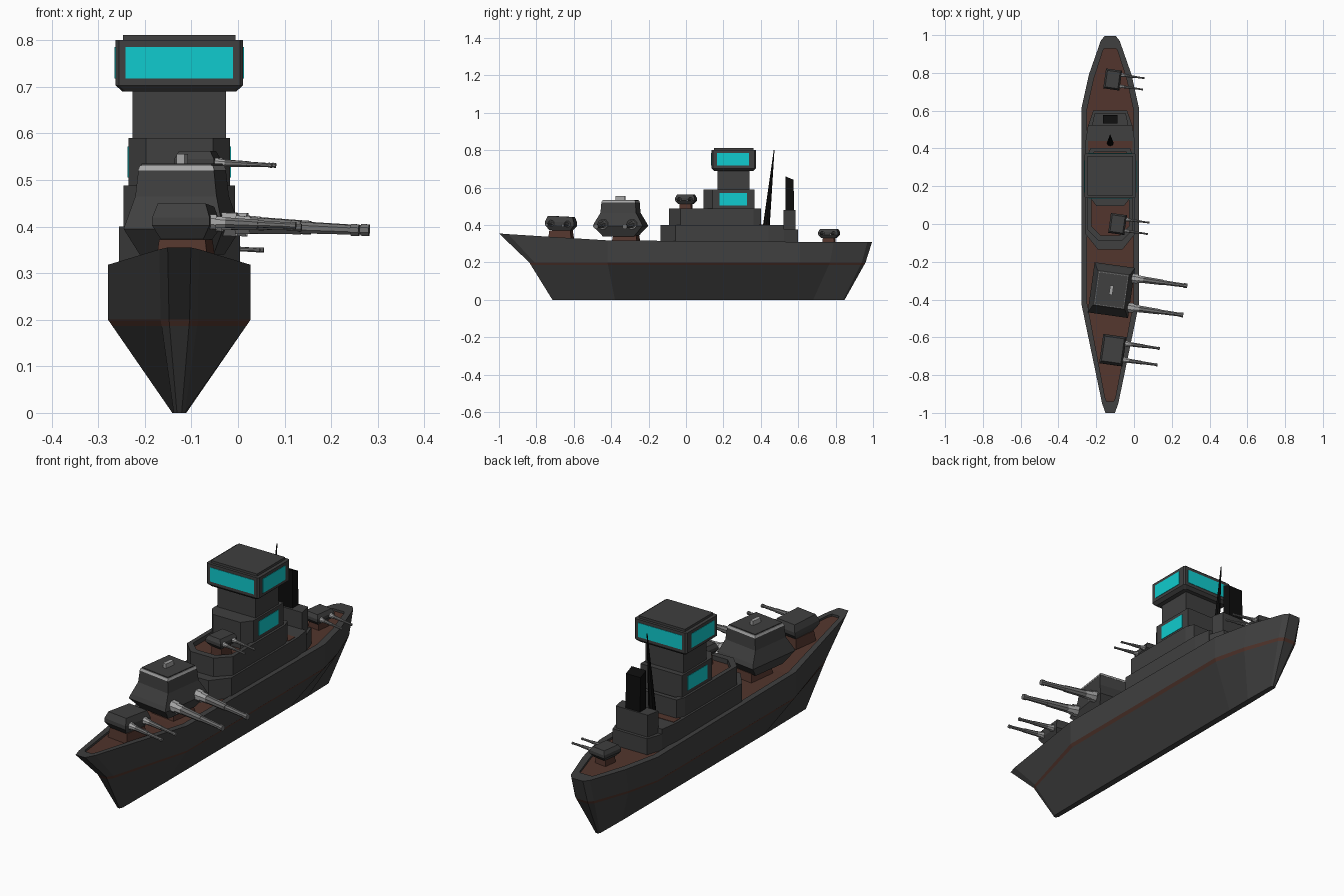
import bpy
from math import cos, sin, pi, radians
from mathutils import Matrix, Vector

if "Cube" in bpy.data.objects:
    bpy.data.objects.remove(bpy.data.objects["Cube"])

CX = -0.126  # ship centreline


def material(name, rgb):
    m = bpy.data.materials.new(name)
    m.diffuse_color = (*rgb, 1)
    m.use_nodes = True
    m.node_tree.nodes["Principled BSDF"].inputs["Base Color"].default_value = m.diffuse_color
    return m


STEEL = material("dark_steel", (.05, .05, .05))
RED = material("red_deck", (.085, .036, .026))
BLACK = material("black", (.004, .004, .004))
GLASS = material("cyan_glass", (.005, .6, .62))
LIGHT = material("light_metal", (.38, .38, .38))
GUN = material("gun_metal", (.16, .16, .16))
CENTRE = Matrix.Translation((CX, 0, 0))


def loft(name, rings, mat, bottom=True, top=True, matrix=CENTRE):
    """Skin a stack of equal-length rings, capping the ends with strips."""
    n = len(rings[0])
    verts = [matrix @ Vector(p) for r in rings for p in r]
    faces = []
    for k in range(len(rings) - 1):
        for i in range(n):
            j = (i + 1) % n
            faces.append((k * n + i, k * n + j, (k + 1) * n + j, (k + 1) * n + i))
    for on, base, step in ((bottom, 0, -1), (top, (len(rings) - 1) * n, 1)):
        if on:
            for i in range(n // 2 - 1):
                faces.append([base + v for v in (i, i + 1, n - 2 - i, n - 1 - i)][::step])
    me = bpy.data.meshes.new(name)
    me.from_pydata(verts, [], faces)
    me.materials.append(mat)
    ob = bpy.data.objects.new(name, me)
    bpy.context.collection.objects.link(ob)
    return ob


def ring(stations, z=None):
    """Symmetric outline from (y, half width[, z]) stations."""
    pts = [(s[1], s[0], s[2] if z is None else z) for s in stations]
    return pts + [(-x, y, h) for x, y, h in reversed(pts)]


def rect(hw, y0, y1, z):
    return ring([(y0, hw), (y1, hw)], z)


def box(name, hw, y0, y1, z0, z1, mat, matrix=CENTRE):
    return loft(name, [rect(hw, y0, y1, z0), rect(hw, y0, y1, z1)], mat, matrix=matrix)


def mix(a, b, t):
    return [tuple(Vector(p).lerp(Vector(q), t)) for p, q in zip(a, b)]


# Hull: keel, waterline stripe, topsides, rim and sunken deck
keel = ring([(-.714, .005), (-.70, .012), (-.38, .015), (.55, .015),
             (.68, .015), (.84, .012), (.848, .005)], 0)
water = ring([(-.838, .022), (-.81, .04), (-.42, .153), (.61, .153),
              (.77, .113), (.94, .05), (.96, .03)], .2)
gunwale = ring([(-1, .025, .355), (-.95, .043, .351), (-.42, .153, .318), (.61, .153, .31),
                (.79, .113, .31), (.97, .05, .31), (.995, .03, .31)])
inner = ring([(-.94, .018, .35), (-.92, .027, .349), (-.41, .124, .317), (.60, .124, .31),
              (.77, .086, .31), (.92, .038, .31), (.93, .03, .31)])
deck = [(x, y, z - .01) for x, y, z in inner]
stripe = mix(keel, water, .93)
loft("hull_bottom", [keel, stripe], STEEL, top=False)
loft("waterline_stripe", [stripe, water], RED, False, False)
loft("hull_topsides", [water, gunwale, inner, deck], STEEL, False, False)
loft("main_deck", [mix(deck, inner, -.02), deck], RED, bottom=False)

# Superstructure tiers with chamfered fronts
tier1 = [(-.135, .065), (-.055, .13), (.44, .13), (.525, .117)]
loft("lower_tier", [ring(tier1, .29), ring(tier1, .40)], STEEL)
box("aft_red_deck", .118, .39, .44, .39, .402, RED)
aft = [(.52, .117), (.60, .09)]
loft("aft_step", [ring(aft, .29), ring(aft, .376)], STEEL)
tier2 = [(-.09, .06), (-.03, .12), (.36, .12), (.402, .105)]
well = [(-.06, .05), (-.012, .1), (.34, .1), (.38, .085)]
loft("middle_tier", [ring(tier2, .40), ring(tier2, .488), ring(well, .488), ring(well, .466)],
     STEEL, top=False)
loft("middle_tier_floor", [ring(well, .46), ring(well, .466)], RED)
tier3 = [(.094, .072), (.142, .109), (.366, .109)]
loft("upper_tier", [ring(tier3, .46), ring(tier3, .59)], STEEL)
box("tower_column", .1, .168, .34, .59, .70, STEEL)


# Bridge head with chamfered corners and roof cap
def head(hw, y0, y1, z, c=.007):
    return ring([(y0, hw - c), (y0 + c, hw), (y1 - c, hw), (y1, hw - c)], z)


loft("bridge_head", [head(.122, .15, .36, .69), head(.137, .137, .373, .703),
                     head(.137, .137, .373, .80)], STEEL)
box("bridge_roof", .121, .15, .36, .80, .811, STEEL)

# Windows: front and back share a panel, as do both sides
box("bridge_window_front", .115, .135, .14, .718, .785, GLASS)
box("bridge_window_back", .115, .37, .375, .718, .785, GLASS)
box("bridge_window_sides", .139, .167, .336, .718, .785, GLASS)
box("tier_window_sides", .111, .178, .325, .505, .572, GLASS)

# Funnel and mast
loft("funnel_base", [ring([(.522, .096), (.585, .083)], .37),
                     ring([(.522, .096), (.585, .083)], .48)], STEEL)
loft("funnel", [rect(.038, .532, .578, .48),
                ring([(.532, .038, .66), (.575, .038, .642)])], BLACK)
mast = [[(r * cos(a * pi / 4), y + r * sin(a * pi / 4), z) for a in range(8)]
        for r, y, z in ((.018, .43, .40), (.002, .471, .80))]
loft("mast", mast, BLACK)


def tube(name, profile, mat, matrix):
    """Eight-sided turned part along x from (x, radius) pairs."""
    rings = [[(x, r * cos((a + .5) * pi / 4), r * sin((a + .5) * pi / 4)) for a in range(8)]
             for x, r in profile]
    return loft(name, rings, mat, matrix=matrix)


def turret(name, x, y, layers, base, gap, gun_z, start, length, r, tilt=0):
    """Trained to starboard; layers are (half length, half width, z)."""
    m = (Matrix.Translation((x, y, 0)) @ Matrix.Rotation(radians(-8), 4, 'Z'))
    zc = gun_z
    t = m @ Matrix.Translation((0, 0, zc)) @ Matrix.Rotation(tilt, 4, 'X') @ \
        Matrix.Translation((0, 0, -zc))
    loft(name + "_house", [rect(l, -w, w, z) for l, w, z in layers], STEEL, matrix=t)
    l, w, z0, z1, shift = base
    loft(name + "_base", [rect(l * 1.12, shift - w * 1.12, shift + w * 1.12, z0),
                          rect(l, shift - w, shift + w, z1)], RED, matrix=m)
    for side in (-1, 1):
        b = t @ Matrix.Translation((start, side * gap, gun_z)) @ \
            Matrix.Rotation(radians(2.5), 4, 'Y')
        e = length
        tube(name + "_sleeve", [(-.03, r * 1.35), (.03 * r / .02, r * 1.35),
                                (.08 * e, r * 1.1), (.2 * e, r)], LIGHT, b)
        tube(name + "_barrel", [(.1 * e, r), (.57 * e, r * .78), (.57 * e, r * .66),
                                (.94 * e, r * .55), (.94 * e, r * .68), (e, r * .68)], GUN, b)
    return t


main = turret("main_turret", -.12, -.35,
              [(.08, .085, .34), (.108, .134, .395), (.102, .125, .415), (.088, .096, .465),
               (.082, .092, .52)],
              (.06, .062, .3, .345, .03), .078, .405, .1, .295, .02)
loft("main_turret_light_edge", [rect(.083, -.093, .093, .52), rect(.079, -.088, .088, .531)],
     LIGHT, matrix=main)
box("main_turret_roof", .076, -.085, .085, .525, .535, STEEL, main)
box("main_turret_sight", .009, -.025, .025, .53, .556, LIGHT, main)

turret("bow_turret", -.112, -.668,
       [(.046, .056, .37), (.062, .078, .398), (.062, .078, .416), (.052, .066, .446)],
       (.05, .056, .325, .372, 0), .044, .408, .055, .19, .0125, -.05)
for name, x, y, z in (("bridge_turret", -.087, .0, .537), ("stern_turret", -.113, .765, .355)):
    turret(name, x, y,
           [(.03, .038, z - .025), (.043, .053, z - .007), (.043, .053, z + .008),
            (.034, .044, z + .025)],
           (.028, .03, z - .075, z - .023, 0), .03, z, .038, .128, .0085)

## [PROBLEM DETAILS]
Output must match the lines from the start of the records above through the line that contains "m.diffuse_color = (*rgb, 1)", exactly and with every picture removed.

## [EXERCISE SOLUTION]
import bpy
from math import cos, sin, pi, radians
from mathutils import Matrix, Vector

if "Cube" in bpy.data.objects:
    bpy.data.objects.remove(bpy.data.objects["Cube"])

CX = -0.126  # ship centreline


def material(name, rgb):
    m = bpy.data.materials.new(name)
    m.diffuse_color = (*rgb, 1)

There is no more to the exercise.